[WHAT YOU ARE ASKED TO DO]
Below are some records. Print exactly the lines between the one holding "const outline = (points)" and the one holding "a low parapet", inclusive, and nothing else.

>>>>

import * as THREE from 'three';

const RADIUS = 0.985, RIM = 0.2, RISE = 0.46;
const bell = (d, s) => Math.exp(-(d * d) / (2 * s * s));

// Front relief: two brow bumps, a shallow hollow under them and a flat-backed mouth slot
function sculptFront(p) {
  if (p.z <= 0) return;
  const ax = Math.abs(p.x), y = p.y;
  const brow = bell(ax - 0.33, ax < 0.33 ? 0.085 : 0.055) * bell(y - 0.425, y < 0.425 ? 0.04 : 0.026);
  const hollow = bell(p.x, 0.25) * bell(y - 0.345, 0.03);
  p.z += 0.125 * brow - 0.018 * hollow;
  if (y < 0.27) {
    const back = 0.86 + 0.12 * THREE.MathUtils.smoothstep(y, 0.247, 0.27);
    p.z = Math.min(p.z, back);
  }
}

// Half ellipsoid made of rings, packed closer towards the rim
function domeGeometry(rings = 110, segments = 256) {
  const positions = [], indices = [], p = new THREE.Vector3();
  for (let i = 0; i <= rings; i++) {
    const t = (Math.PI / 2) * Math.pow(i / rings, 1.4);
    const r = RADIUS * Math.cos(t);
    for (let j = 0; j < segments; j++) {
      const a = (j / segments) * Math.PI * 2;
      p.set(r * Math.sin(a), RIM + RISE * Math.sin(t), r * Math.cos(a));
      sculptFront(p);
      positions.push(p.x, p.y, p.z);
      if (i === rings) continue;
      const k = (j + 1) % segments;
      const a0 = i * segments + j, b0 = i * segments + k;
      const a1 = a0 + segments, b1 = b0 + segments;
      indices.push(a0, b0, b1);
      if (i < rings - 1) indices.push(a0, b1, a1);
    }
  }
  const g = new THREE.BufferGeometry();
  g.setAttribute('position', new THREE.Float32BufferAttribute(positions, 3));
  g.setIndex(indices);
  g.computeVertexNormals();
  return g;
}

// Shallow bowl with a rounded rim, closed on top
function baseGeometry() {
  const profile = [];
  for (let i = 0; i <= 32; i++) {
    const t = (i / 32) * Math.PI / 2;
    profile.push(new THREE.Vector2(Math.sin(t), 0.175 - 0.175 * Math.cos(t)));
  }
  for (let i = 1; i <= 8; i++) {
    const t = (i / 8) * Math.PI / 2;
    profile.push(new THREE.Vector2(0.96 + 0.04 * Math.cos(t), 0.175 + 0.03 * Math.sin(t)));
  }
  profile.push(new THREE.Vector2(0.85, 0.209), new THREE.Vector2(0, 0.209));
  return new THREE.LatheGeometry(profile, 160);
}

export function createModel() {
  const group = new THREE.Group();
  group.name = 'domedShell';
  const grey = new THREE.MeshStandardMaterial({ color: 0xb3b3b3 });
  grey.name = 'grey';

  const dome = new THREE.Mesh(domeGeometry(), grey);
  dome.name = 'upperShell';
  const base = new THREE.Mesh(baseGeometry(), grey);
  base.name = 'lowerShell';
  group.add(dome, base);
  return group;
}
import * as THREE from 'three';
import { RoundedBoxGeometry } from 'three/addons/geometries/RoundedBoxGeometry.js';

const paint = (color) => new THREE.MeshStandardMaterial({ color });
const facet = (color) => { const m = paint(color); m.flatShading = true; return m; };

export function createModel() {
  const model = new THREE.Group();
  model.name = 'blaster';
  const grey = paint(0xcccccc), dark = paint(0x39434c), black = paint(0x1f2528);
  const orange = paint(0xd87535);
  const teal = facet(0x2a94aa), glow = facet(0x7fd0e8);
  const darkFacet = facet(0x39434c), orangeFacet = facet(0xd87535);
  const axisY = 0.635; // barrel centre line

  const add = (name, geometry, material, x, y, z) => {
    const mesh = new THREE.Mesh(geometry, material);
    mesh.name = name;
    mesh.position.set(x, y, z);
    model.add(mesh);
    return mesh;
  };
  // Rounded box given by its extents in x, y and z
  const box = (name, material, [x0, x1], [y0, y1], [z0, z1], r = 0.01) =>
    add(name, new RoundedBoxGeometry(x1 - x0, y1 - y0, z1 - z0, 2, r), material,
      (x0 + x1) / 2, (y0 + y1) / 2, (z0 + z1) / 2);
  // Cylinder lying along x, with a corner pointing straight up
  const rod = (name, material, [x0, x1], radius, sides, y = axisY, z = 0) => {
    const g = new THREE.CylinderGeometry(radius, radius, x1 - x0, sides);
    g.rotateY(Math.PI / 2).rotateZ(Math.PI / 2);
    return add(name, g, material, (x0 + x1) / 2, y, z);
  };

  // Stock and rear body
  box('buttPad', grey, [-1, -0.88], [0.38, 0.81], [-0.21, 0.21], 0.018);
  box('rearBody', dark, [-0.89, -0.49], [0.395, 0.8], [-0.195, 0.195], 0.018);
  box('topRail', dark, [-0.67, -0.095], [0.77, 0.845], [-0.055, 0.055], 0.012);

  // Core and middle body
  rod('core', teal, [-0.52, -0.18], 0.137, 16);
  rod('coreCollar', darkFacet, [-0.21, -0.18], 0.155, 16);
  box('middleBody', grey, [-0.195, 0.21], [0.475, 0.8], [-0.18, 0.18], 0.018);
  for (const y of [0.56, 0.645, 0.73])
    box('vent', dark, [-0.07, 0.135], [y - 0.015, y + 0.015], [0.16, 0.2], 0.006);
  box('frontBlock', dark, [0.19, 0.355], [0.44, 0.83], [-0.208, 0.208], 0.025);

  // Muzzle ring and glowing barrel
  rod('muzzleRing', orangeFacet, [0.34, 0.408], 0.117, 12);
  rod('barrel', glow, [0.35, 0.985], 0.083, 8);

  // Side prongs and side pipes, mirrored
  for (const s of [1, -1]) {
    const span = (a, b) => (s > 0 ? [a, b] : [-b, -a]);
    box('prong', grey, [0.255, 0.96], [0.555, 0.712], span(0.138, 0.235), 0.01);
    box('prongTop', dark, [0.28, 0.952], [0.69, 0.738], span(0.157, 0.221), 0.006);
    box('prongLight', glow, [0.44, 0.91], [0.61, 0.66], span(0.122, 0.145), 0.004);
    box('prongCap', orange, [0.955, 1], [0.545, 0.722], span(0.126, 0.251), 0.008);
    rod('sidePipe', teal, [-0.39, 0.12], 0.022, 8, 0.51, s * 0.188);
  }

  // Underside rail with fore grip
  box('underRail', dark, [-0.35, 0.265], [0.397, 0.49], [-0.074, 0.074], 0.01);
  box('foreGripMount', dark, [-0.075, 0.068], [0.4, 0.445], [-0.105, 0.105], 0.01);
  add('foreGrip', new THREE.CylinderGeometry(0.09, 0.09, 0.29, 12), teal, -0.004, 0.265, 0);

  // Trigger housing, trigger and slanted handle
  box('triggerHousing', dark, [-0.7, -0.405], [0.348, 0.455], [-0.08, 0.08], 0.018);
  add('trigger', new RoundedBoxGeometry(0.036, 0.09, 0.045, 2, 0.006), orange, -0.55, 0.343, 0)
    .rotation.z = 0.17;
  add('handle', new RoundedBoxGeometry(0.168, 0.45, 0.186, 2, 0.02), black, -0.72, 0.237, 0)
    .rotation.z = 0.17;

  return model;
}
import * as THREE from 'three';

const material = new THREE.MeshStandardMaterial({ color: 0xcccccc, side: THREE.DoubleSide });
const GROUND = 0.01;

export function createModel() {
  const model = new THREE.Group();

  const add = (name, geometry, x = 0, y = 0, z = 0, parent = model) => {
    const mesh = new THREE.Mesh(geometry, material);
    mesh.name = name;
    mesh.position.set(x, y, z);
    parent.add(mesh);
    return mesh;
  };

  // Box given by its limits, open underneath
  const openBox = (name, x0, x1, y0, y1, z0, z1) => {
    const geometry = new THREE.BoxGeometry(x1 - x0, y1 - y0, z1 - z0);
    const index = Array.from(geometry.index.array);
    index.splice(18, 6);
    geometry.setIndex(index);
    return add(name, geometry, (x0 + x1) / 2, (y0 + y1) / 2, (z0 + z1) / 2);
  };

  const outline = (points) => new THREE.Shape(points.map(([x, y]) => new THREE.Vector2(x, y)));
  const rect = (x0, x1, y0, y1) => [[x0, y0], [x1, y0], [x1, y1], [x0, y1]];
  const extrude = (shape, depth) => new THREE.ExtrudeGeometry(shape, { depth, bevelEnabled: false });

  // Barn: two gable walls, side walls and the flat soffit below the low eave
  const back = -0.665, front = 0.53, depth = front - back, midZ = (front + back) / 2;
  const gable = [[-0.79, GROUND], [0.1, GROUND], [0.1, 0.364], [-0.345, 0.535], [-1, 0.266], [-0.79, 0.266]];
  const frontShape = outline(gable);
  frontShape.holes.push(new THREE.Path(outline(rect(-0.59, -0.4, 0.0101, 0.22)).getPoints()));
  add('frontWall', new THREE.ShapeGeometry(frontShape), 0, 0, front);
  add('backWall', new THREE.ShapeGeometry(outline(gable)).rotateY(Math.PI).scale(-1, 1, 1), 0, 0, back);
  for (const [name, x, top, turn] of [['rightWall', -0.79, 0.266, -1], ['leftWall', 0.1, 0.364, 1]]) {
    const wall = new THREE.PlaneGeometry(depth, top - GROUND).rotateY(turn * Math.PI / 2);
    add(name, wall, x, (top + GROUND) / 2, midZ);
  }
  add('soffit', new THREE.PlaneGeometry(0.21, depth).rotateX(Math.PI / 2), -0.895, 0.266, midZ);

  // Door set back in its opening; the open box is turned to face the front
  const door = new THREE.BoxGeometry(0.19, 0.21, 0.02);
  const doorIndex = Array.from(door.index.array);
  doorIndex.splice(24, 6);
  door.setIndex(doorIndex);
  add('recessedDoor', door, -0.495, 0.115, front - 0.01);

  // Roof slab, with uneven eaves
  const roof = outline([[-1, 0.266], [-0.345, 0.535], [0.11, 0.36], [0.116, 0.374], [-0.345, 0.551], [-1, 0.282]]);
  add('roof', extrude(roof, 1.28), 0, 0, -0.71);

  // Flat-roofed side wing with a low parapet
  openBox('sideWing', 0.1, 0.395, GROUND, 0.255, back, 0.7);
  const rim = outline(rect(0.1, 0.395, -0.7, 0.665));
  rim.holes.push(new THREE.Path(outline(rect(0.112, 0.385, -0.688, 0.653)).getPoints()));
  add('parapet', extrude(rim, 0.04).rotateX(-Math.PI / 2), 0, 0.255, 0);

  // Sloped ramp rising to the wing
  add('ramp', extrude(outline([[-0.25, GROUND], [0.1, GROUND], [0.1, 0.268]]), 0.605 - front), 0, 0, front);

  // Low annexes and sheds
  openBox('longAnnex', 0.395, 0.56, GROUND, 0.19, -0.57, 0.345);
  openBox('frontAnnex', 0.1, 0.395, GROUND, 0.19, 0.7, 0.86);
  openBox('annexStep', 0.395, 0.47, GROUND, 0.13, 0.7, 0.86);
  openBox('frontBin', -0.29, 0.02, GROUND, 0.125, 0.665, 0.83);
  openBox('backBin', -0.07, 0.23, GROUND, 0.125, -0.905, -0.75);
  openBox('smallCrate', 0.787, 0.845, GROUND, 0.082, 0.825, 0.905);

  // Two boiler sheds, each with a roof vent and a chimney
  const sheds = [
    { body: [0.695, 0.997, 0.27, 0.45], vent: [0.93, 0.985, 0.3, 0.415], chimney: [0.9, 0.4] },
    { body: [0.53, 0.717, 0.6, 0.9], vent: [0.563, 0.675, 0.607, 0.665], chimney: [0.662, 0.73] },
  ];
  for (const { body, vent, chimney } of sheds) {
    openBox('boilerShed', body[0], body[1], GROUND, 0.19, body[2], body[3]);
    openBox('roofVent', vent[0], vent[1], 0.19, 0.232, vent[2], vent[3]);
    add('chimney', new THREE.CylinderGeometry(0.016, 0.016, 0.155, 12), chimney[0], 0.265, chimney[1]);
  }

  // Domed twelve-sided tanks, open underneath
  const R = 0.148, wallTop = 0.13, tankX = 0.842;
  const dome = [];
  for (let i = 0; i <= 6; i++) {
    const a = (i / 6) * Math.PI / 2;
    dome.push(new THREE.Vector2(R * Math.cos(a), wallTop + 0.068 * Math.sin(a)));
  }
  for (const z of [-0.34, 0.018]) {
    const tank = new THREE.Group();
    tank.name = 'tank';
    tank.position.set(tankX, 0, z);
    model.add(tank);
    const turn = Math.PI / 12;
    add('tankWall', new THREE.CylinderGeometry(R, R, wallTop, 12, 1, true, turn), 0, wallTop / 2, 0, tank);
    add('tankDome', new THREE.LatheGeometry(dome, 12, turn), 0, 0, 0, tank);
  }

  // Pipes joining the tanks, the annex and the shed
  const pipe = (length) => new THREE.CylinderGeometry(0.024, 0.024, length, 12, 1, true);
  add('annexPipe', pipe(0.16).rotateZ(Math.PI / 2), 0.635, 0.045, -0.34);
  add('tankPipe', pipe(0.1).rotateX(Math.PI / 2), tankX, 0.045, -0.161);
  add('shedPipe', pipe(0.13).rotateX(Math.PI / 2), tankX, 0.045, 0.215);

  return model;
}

<<<<

[SOLUTION]
  const outline = (points) => new THREE.Shape(points.map(([x, y]) => new THREE.Vector2(x, y)));
  const rect = (x0, x1, y0, y1) => [[x0, y0], [x1, y0], [x1, y1], [x0, y1]];
  const extrude = (shape, depth) => new THREE.ExtrudeGeometry(shape, { depth, bevelEnabled: false });

  // Barn: two gable walls, side walls and the flat soffit below the low eave
  const back = -0.665, front = 0.53, depth = front - back, midZ = (front + back) / 2;
  const gable = [[-0.79, GROUND], [0.1, GROUND], [0.1, 0.364], [-0.345, 0.535], [-1, 0.266], [-0.79, 0.266]];
  const frontShape = outline(gable);
  frontShape.holes.push(new THREE.Path(outline(rect(-0.59, -0.4, 0.0101, 0.22)).getPoints()));
  add('frontWall', new THREE.ShapeGeometry(frontShape), 0, 0, front);
  add('backWall', new THREE.ShapeGeometry(outline(gable)).rotateY(Math.PI).scale(-1, 1, 1), 0, 0, back);
  for (const [name, x, top, turn] of [['rightWall', -0.79, 0.266, -1], ['leftWall', 0.1, 0.364, 1]]) {
    const wall = new THREE.PlaneGeometry(depth, top - GROUND).rotateY(turn * Math.PI / 2);
    add(name, wall, x, (top + GROUND) / 2, midZ);
  }
  add('soffit', new THREE.PlaneGeometry(0.21, depth).rotateX(Math.PI / 2), -0.895, 0.266, midZ);

  // Door set back in its opening; the open box is turned to face the front
  const door = new THREE.BoxGeometry(0.19, 0.21, 0.02);
  const doorIndex = Array.from(door.index.array);
  doorIndex.splice(24, 6);
  door.setIndex(doorIndex);
  add('recessedDoor', door, -0.495, 0.115, front - 0.01);

  // Roof slab, with uneven eaves
  const roof = outline([[-1, 0.266], [-0.345, 0.535], [0.11, 0.36], [0.116, 0.374], [-0.345, 0.551], [-1, 0.282]]);
  add('roof', extrude(roof, 1.28), 0, 0, -0.71);

  // Flat-roofed side wing with a low parapet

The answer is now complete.